▸ EXERCISE:
Only an exact repetition of the lines from the one that holds "bpy.ops.object.modifier_apply(modifier=slot.name)" to the end of the records is wanted.

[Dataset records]
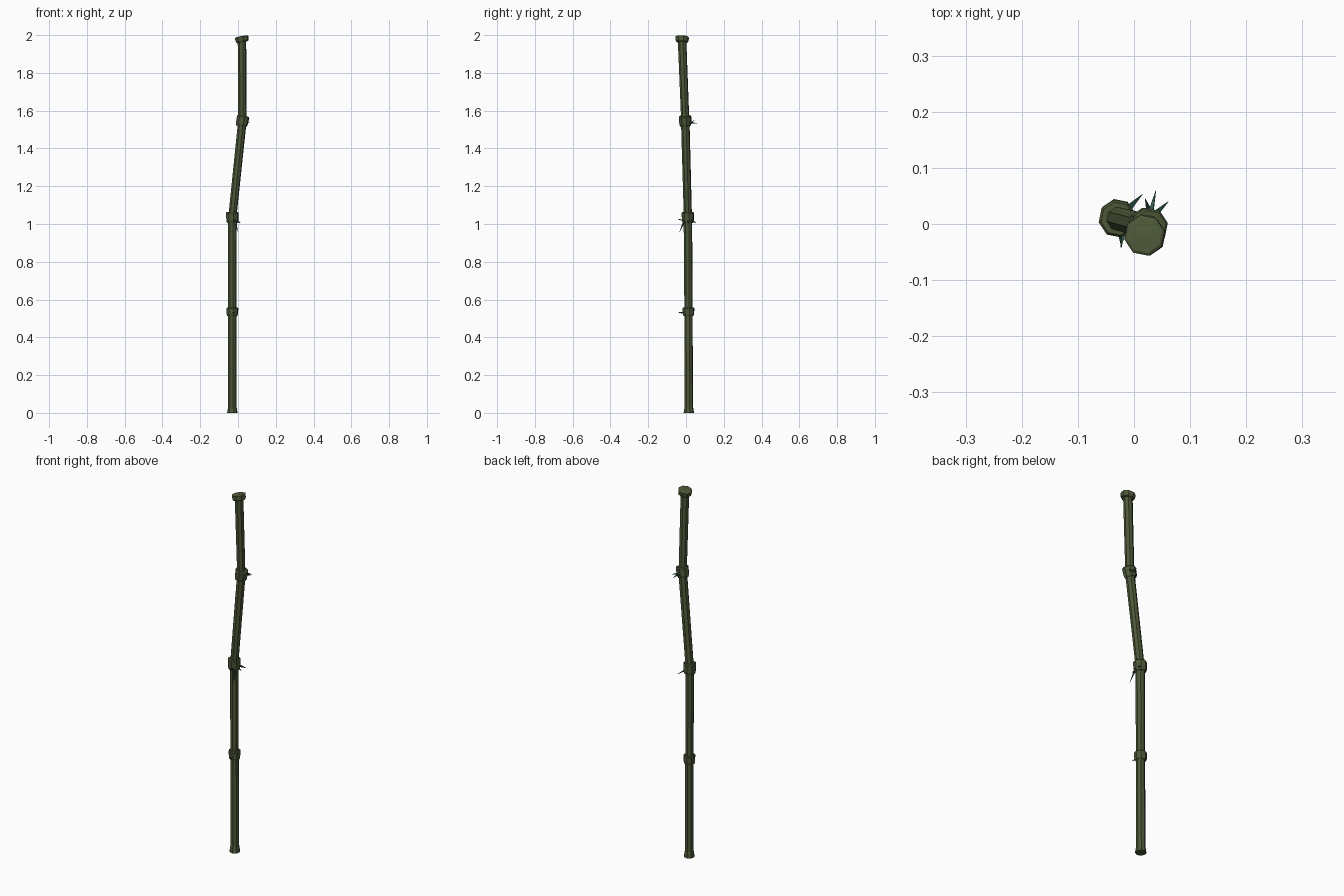
import bpy, bmesh, math
from mathutils import Vector, Matrix

if "Cube" in bpy.data.objects:
    bpy.data.objects.remove(bpy.data.objects["Cube"])


def material(name, rgb):
    m = bpy.data.materials.new(name)
    m.diffuse_color = (*rgb, 1)
    m.use_nodes = True
    m.node_tree.nodes["Principled BSDF"].inputs["Base Color"].default_value = m.diffuse_color
    return m


STALK = material("stalk_green", (0.075, 0.098, 0.04))
THORN = material("thorn_green", (0.03, 0.10, 0.065))


def tube(name, rings, sides, mat):
    """Loft flat-shaded rings; each ring is (centre, axis, radius)."""
    bm = bmesh.new()
    loops = []
    for centre, axis, r in rings:
        rot = Vector((0, 0, 1)).rotation_difference(Vector(axis))
        loop = []
        for i in range(sides):
            a = 2 * math.pi * (i + 0.25) / sides
            p = rot @ Vector((r * math.cos(a), r * math.sin(a), 0))
            loop.append(bm.verts.new(Vector(centre) + p))
        loops.append(loop)
    for lo, hi in zip(loops, loops[1:]):
        for i in range(sides):
            j = (i + 1) % sides
            bm.faces.new((lo[i], lo[j], hi[j], hi[i]))
    bm.faces.new(loops[0][::-1])
    bm.faces.new(loops[-1])
    bmesh.ops.recalc_face_normals(bm, faces=bm.faces[:])
    me = bpy.data.meshes.new(name)
    bm.to_mesh(me)
    bm.free()
    me.materials.append(mat)
    ob = bpy.data.objects.new(name, me)
    bpy.context.collection.objects.link(ob)
    return ob


# joint centres along the bent cane, and the tilt of the knuckle at each joint
joints = [Vector(p) for p in ((-0.03, 0.015, 0), (-0.03, 0.013, 0.535),
                              (-0.03, 0.01, 1.035), (0.023, -0.004, 1.545),
                              (0.021, -0.021, 1.978))]
tilts = [(0, 0, 1), (0.03, 0, 1), (0.02, -0.02, 1), (0.2, -0.04, 1), (-0.2, 0.06, 1)]

# cane sections between the joints
for n, (a, b) in enumerate(zip(joints, joints[1:])):
    d = (b - a).normalized()
    rings = [(a, d, 0.022), (a.lerp(b, 0.5), d, 0.0225), (b, d, 0.023)]
    if n == 0:  # flared foot
        rings = [(a, (0, 0, 1), 0.028), (a + d * 0.035, d, 0.0225), (b, d, 0.0225)]
    tube(f"cane_section_{n + 1}", rings, 8, STALK)

# knuckles: slightly flared collars round each joint
halves = [0, 0.023, 0.029, 0.028, 0.015]
radii = [0, 0.032, 0.034, 0.034, 0.037]
for n in range(1, 5):
    c, t, h, r = joints[n], Vector(tilts[n]).normalized(), halves[n], radii[n]
    rings = [(c - t * h, t, r * 0.82), (c - t * h * 0.55, t, r * 0.95),
             (c + t * h * 0.8, t, r), (c + t * h, t, r * 0.88)]
    if n == 4:  # low domed end cap
        rings.append((c + t * (h + 0.002), t, 0.004))
    tube(f"knuckle_{n}", rings, 8, STALK)

# small thorns at the knuckles: (root, tip)
thorns = [((-0.024, -0.012, 0.53), (-0.022, -0.042, 0.532)),
          ((-0.008, 0.03, 1.02), (0.015, 0.053, 1.005)),
          ((-0.004, 0.012, 1.015), (0.012, 0.012, 1.005)),
          ((-0.018, -0.014, 1.02), (-0.024, -0.042, 1.025)),
          ((-0.012, -0.012, 1.01), (-0.002, -0.035, 0.955)),
          ((0.03, 0.02, 1.54), (0.039, 0.06, 1.53)),
          ((0.038, 0.018, 1.54), (0.061, 0.04, 1.535)),
          ((0.028, 0.02, 1.53), (0.02, 0.045, 1.55))]
for n, (root, tip) in enumerate(thorns):
    d = Vector(tip) - Vector(root)
    tube(f"thorn_{n + 1}", [(root, d, 0.006), (tip, d, 0.0005)], 4, THORN)
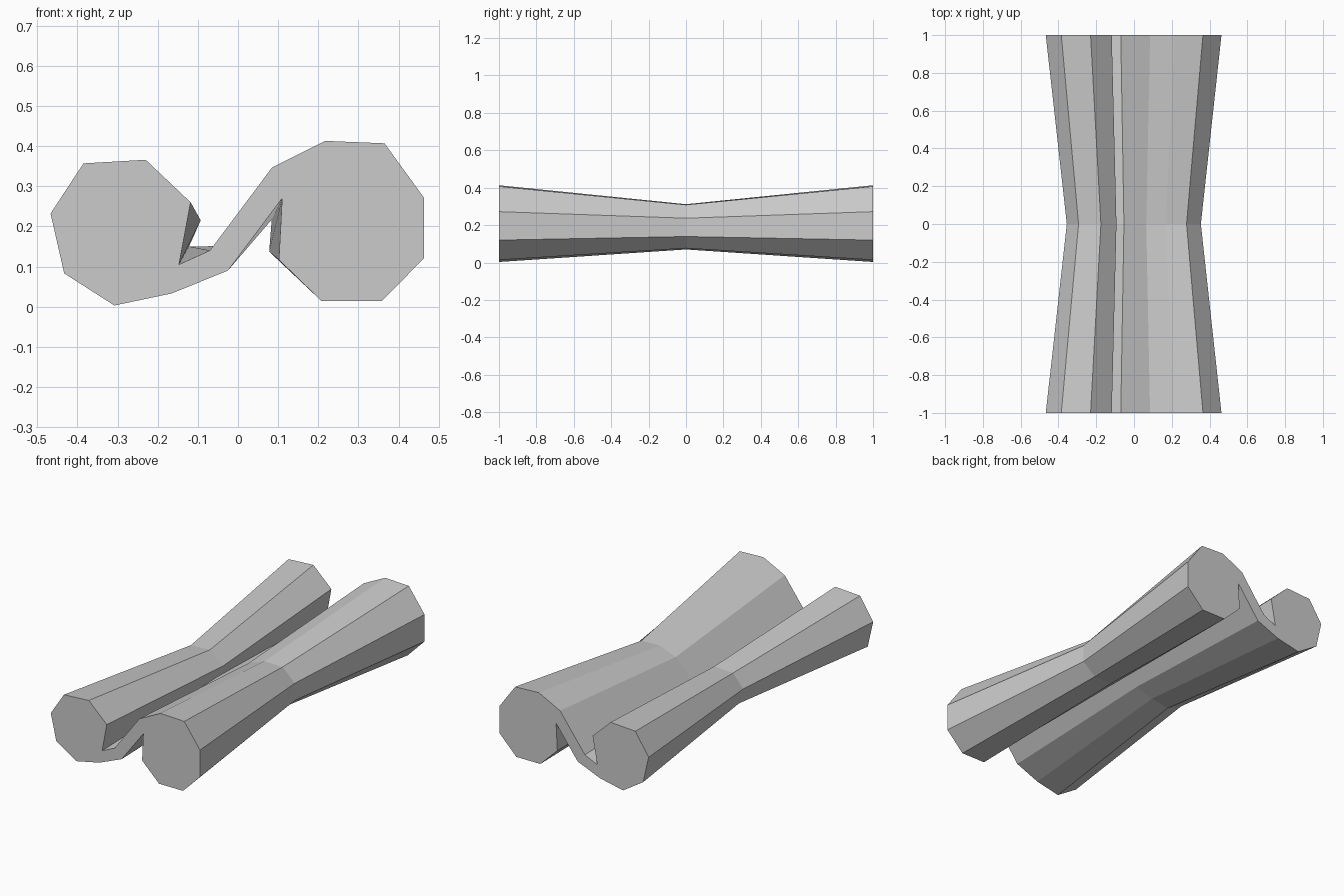
import bpy, bmesh

if "Cube" in bpy.data.objects:
    bpy.data.objects.remove(bpy.data.objects["Cube"])

# S-shaped scroll outline at the ends (x, z), running round the shape
end = [(-0.385, 0.357), (-0.467, 0.232), (-0.433, 0.083), (-0.308, 0.003),
       (-0.165, 0.033), (-0.025, 0.09), (0.11, 0.27), (0.102, 0.117),
       (0.208, 0.014), (0.358, 0.014), (0.463, 0.12), (0.463, 0.272),
       (0.365, 0.407), (0.217, 0.413), (0.085, 0.347), (-0.07, 0.14),
       (-0.147, 0.105), (-0.118, 0.26), (-0.23, 0.366)]

# Pinched waist: the same outline, narrowed, with small corrections in the folds
waist = [(x * 0.762, 0.07 + 0.59 * (z - 0.003)) for x, z in end]
waist[6] = (0.084, 0.217)
waist[11] = (0.354, 0.237)
waist[16] = (-0.122, 0.15)
waist[17] = (-0.093, 0.215)

# Loft end - waist - end and cap both ends
bm = bmesh.new()
rings = [[bm.verts.new((x, y, z)) for x, z in outline]
         for y, outline in ((-1, end), (0, waist), (1, end))]
n = len(end)
for a, b in zip(rings, rings[1:]):
    for i in range(n):
        j = (i + 1) % n
        bm.faces.new((a[i], a[j], b[j], b[i]))
bm.faces.new(rings[0])
bm.faces.new(rings[2])
bmesh.ops.recalc_face_normals(bm, faces=bm.faces)

mesh = bpy.data.meshes.new("double_scroll")
bm.to_mesh(mesh)
bm.free()
bpy.context.collection.objects.link(bpy.data.objects.new("double_scroll", mesh))
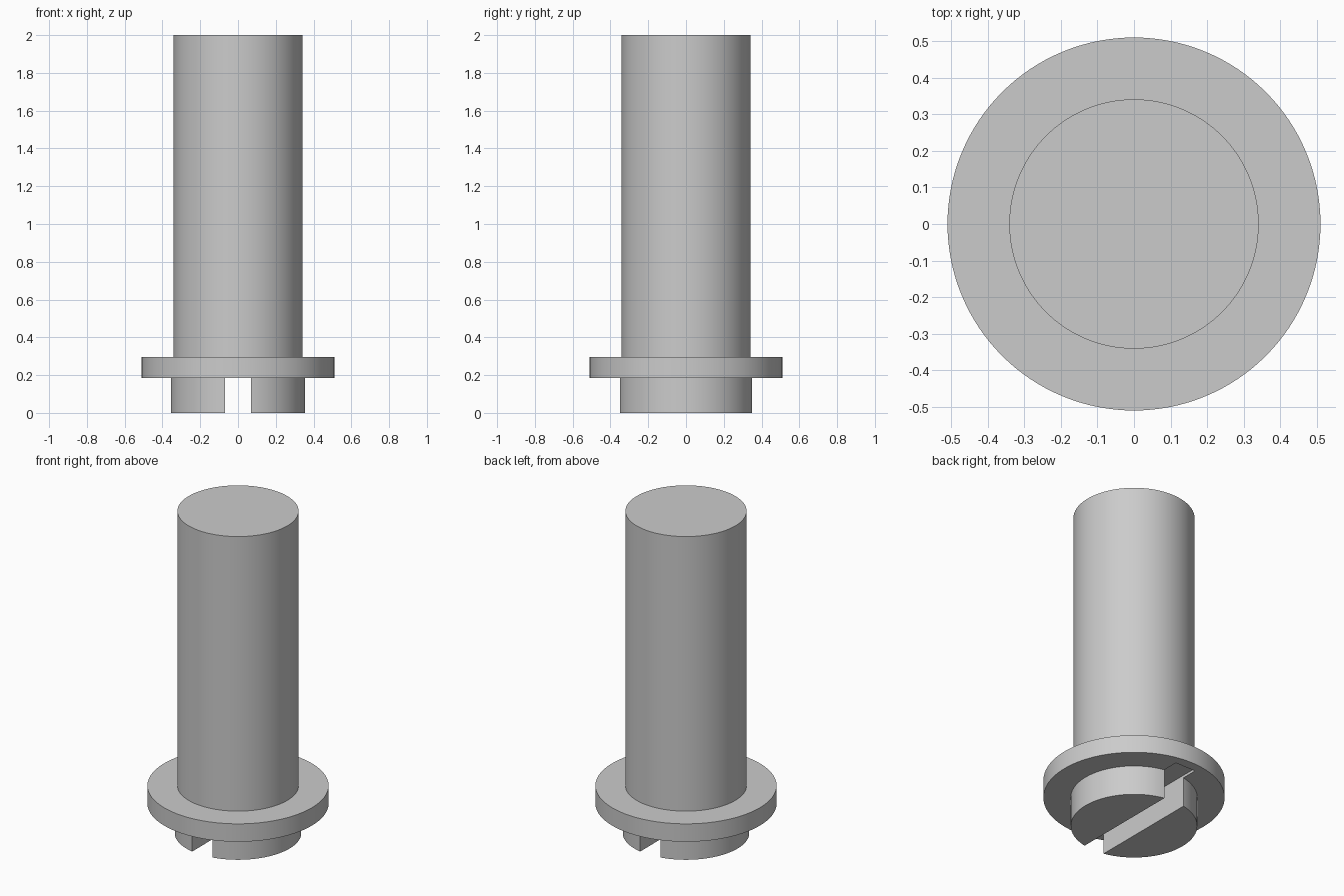
import bpy
import bmesh
import math
from mathutils import Matrix

cube = bpy.data.objects.get("Cube")
if cube:
    bpy.data.objects.remove(cube, do_unlink=True)

SEGMENTS = 128
HEAD_R, FLANGE_R, SHAFT_R = 0.356, 0.51, 0.341
FLANGE_Z, SHAFT_Z, TOP_Z = 0.184, 0.295, 2.0

steel = bpy.data.materials.new("plain_grey")
steel.use_nodes = True
grey = (0.6, 0.6, 0.6, 1)
steel.diffuse_color = grey
steel.node_tree.nodes["Principled BSDF"].inputs["Base Color"].default_value = grey


def add_object(name, bm):
    """Turn a bmesh into a named, coloured object."""
    bmesh.ops.recalc_face_normals(bm, faces=bm.faces)
    mesh = bpy.data.meshes.new(name)
    bm.to_mesh(mesh)
    bm.free()
    mesh.materials.append(steel)
    obj = bpy.data.objects.new(name, mesh)
    bpy.context.collection.objects.link(obj)
    return obj


# Stepped pin: head, flange and shaft turned as one solid
profile = [(0, 0), (HEAD_R, 0), (HEAD_R, FLANGE_Z), (FLANGE_R, FLANGE_Z),
           (FLANGE_R, SHAFT_Z), (SHAFT_R, SHAFT_Z), (SHAFT_R, TOP_Z), (0, TOP_Z)]
bm = bmesh.new()
points = [bm.verts.new((r, 0, z)) for r, z in profile]
edges = [bm.edges.new(pair) for pair in zip(points, points[1:])]
bmesh.ops.spin(bm, geom=points + edges, cent=(0, 0, 0), axis=(0, 0, 1),
               angle=math.tau, steps=SEGMENTS, use_merge=True)
bmesh.ops.remove_doubles(bm, verts=bm.verts, dist=0.0001)
pin = add_object("slotted_pin", bm)

# Screwdriver slot: cuts through the head and slightly into the flange
bm = bmesh.new()
bmesh.ops.create_cube(bm, size=1, matrix=Matrix.Diagonal((0.14, 0.9, 0.4, 1)))
cutter = add_object("slot_cutter", bm)
cutter.hide_render = True

slot = pin.modifiers.new("slot", 'BOOLEAN')
slot.operation = 'DIFFERENCE'
slot.solver = 'EXACT'
slot.object = cutter

bpy.ops.object.select_all(action='DESELECT')
pin.select_set(True)
bpy.context.view_layer.objects.active = pin
bpy.ops.object.modifier_apply(modifier=slot.name)
bpy.data.objects.remove(cutter, do_unlink=True)
bpy.ops.object.shade_smooth_by_angle(angle=math.radians(30))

▸ EXERCISE OUTPUT:
bpy.ops.object.modifier_apply(modifier=slot.name)
bpy.data.objects.remove(cutter, do_unlink=True)
bpy.ops.object.shade_smooth_by_angle(angle=math.radians(30))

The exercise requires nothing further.